Up until the third act, the film was bad, yet not offensively bad. It was a subpar slasher filled with subpar slasher problems, but the ending was downright atrocious. I can’t spoil anything, but let’s just say that Leatherface is turned into an anti-hero. Now, you could argue that Jason and Freddy became anti-heroes too, but I disagree. Even though the victim fodder became more prominent in their movies and the monsters earned more screentime, they were always the villains. ALWAYS. Occasionally they would target a victim who deserved their wrath, but we weren’t supposed to root for them. They killed too many innocent people! By the time “Texas Chainsaw 3D” concludes, it becomes apparent that we were supposed to be cheering for Leatherface as he slayed everyone. It totally forgets that he killed at least four innocent teenagers in the original. Hell, even these jackasses didn’t deserve what they got. I usually wouldn’t bring the moral implications up, but “Texas Chainsaw 3D” criticizes vigilantism. What Leatherface and his cohorts did was FAR WORSE. I can’t go too much deeper without spoiling, but everything about the finale left me fuming.


What about the 3D? I will concede that it occasionally boosted the intensity of the situation (the coffin bit, my favorite scene in the movie) and they sometimes would throw something at the screen. It’s just too bad that they didn’t do more of that, although even if the 3D was exceptional, I’m not sure if I would still want to pay more money for this. As it is, it’s okay. “Texas Chainsaw 3D” isn’t unwatchable, but it’s not worth watching either. It’s never a good sign when your fellow audience members are laughing at parts that are supposed to be scary. But let’s face it, “The Texas Chainsaw Massacre” shouldn’t have been a franchise in the first place. The original was practically a fluke, complete with minimalist direction, simplistic writing and amateurish acting. Yet its strengths and weaknesses somehow combined to create lightning in a bottle. You just can’t recreate the magic of a movie that was good for unconventional reasons, which is likely why the majority of the sequels pale in comparison. Yet horror fans- such as myself- will see “Texas Chainsaw 3D“, regardless of what anyone says. After all, the saw is family.
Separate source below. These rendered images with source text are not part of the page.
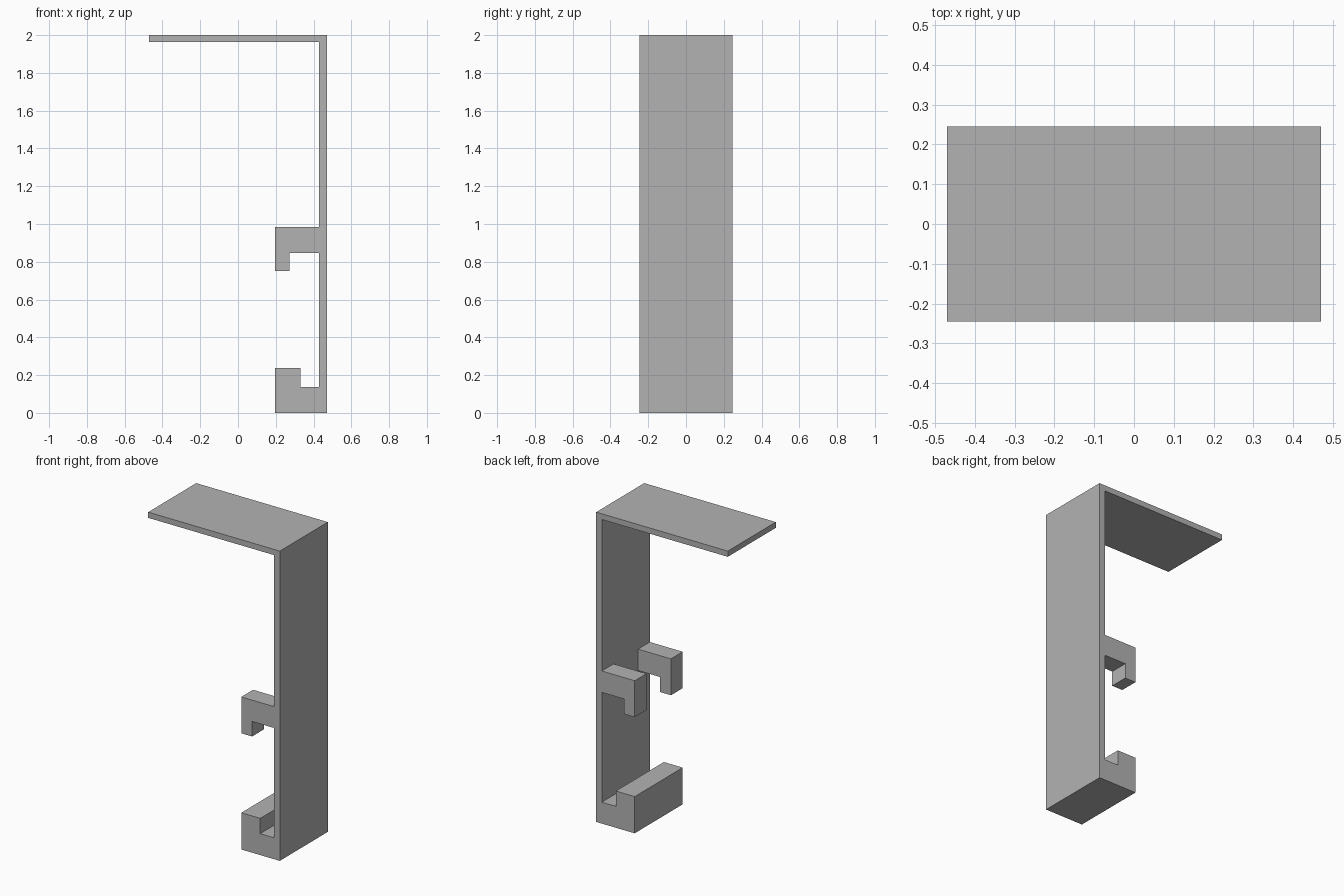
import bpy
import bmesh

cube = bpy.data.objects.get("Cube")
if cube:
    bpy.data.objects.remove(cube, do_unlink=True)

grey = bpy.data.materials.new("plain_grey")
grey.use_nodes = True
grey.diffuse_color = (0.45, 0.45, 0.45, 1)
grey.node_tree.nodes["Principled BSDF"].inputs["Base Color"].default_value = grey.diffuse_color


def extrude_profile(name, profile, y_front, y_back):
    """Extrude a closed (x, z) outline along y into a solid part."""
    bm = bmesh.new()
    face = bm.faces.new([bm.verts.new((x, y_front, z)) for x, z in profile])
    result = bmesh.ops.extrude_face_region(bm, geom=[face])
    moved = [v for v in result["geom"] if isinstance(v, bmesh.types.BMVert)]
    bmesh.ops.translate(bm, vec=(0, y_back - y_front, 0), verts=moved)
    bmesh.ops.recalc_face_normals(bm, faces=bm.faces)
    mesh = bpy.data.meshes.new(name)
    bm.to_mesh(mesh)
    bm.free()
    mesh.materials.append(grey)
    obj = bpy.data.objects.new(name, mesh)
    bpy.context.collection.objects.link(obj)
    return obj


half_depth = 0.245
outer, inner, hook_end = 0.47, 0.43, 0.195

# Upright plate with the top shelf and the upturned bottom lip in one outline
bracket = [(-outer, 2), (-outer, 1.963), (inner, 1.963), (inner, 0.138),
           (0.33, 0.138), (0.33, 0.237), (hook_end, 0.237), (hook_end, 0),
           (outer, 0), (outer, 2)]
extrude_profile("bracket", bracket, -half_depth, half_depth)

# Pair of downturned hooks, one at each edge of the upright
hook = [(inner, 0.985), (hook_end, 0.985), (hook_end, 0.75),
        (0.272, 0.75), (0.272, 0.847), (inner, 0.847)]
hook_width = 0.12
extrude_profile("front_hook", hook, -half_depth, -half_depth + hook_width)
extrude_profile("back_hook", hook, half_depth - hook_width, half_depth)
P.S: Well this was a great way to start of 2013.

P.P.S: Marilyn Burns has a cameo as the dead grandmother, which I thought was bizarre. You see, Burns played the heroine in the 1973 film and they show footage of her from that. In essence, she’s playing two different characters in the same movie.

Violence: Rated R. Only “The Texas Chainsaw Massacre Part 2” and “The Texas Chainsaw Massacre: The Beginning” rival it in terms of bloodshed.

Nudity: None, which is irritating because they keep teasing us with these ‘almost naked’ scenes. “Texas Chainsaw 3D” is such a tease.

Overall: “Texas Chainsaw 3D” is bad, but let’s face it, followers of the franchise will still watch it. I’d personally wait for DVD, but as I just saw it in the theaters, I can’t look down upon you if you decide to tackle it on the big screen. If you’re not one of us fanboys, don’t bother.

Rating: 1.5/4 ★½☆☆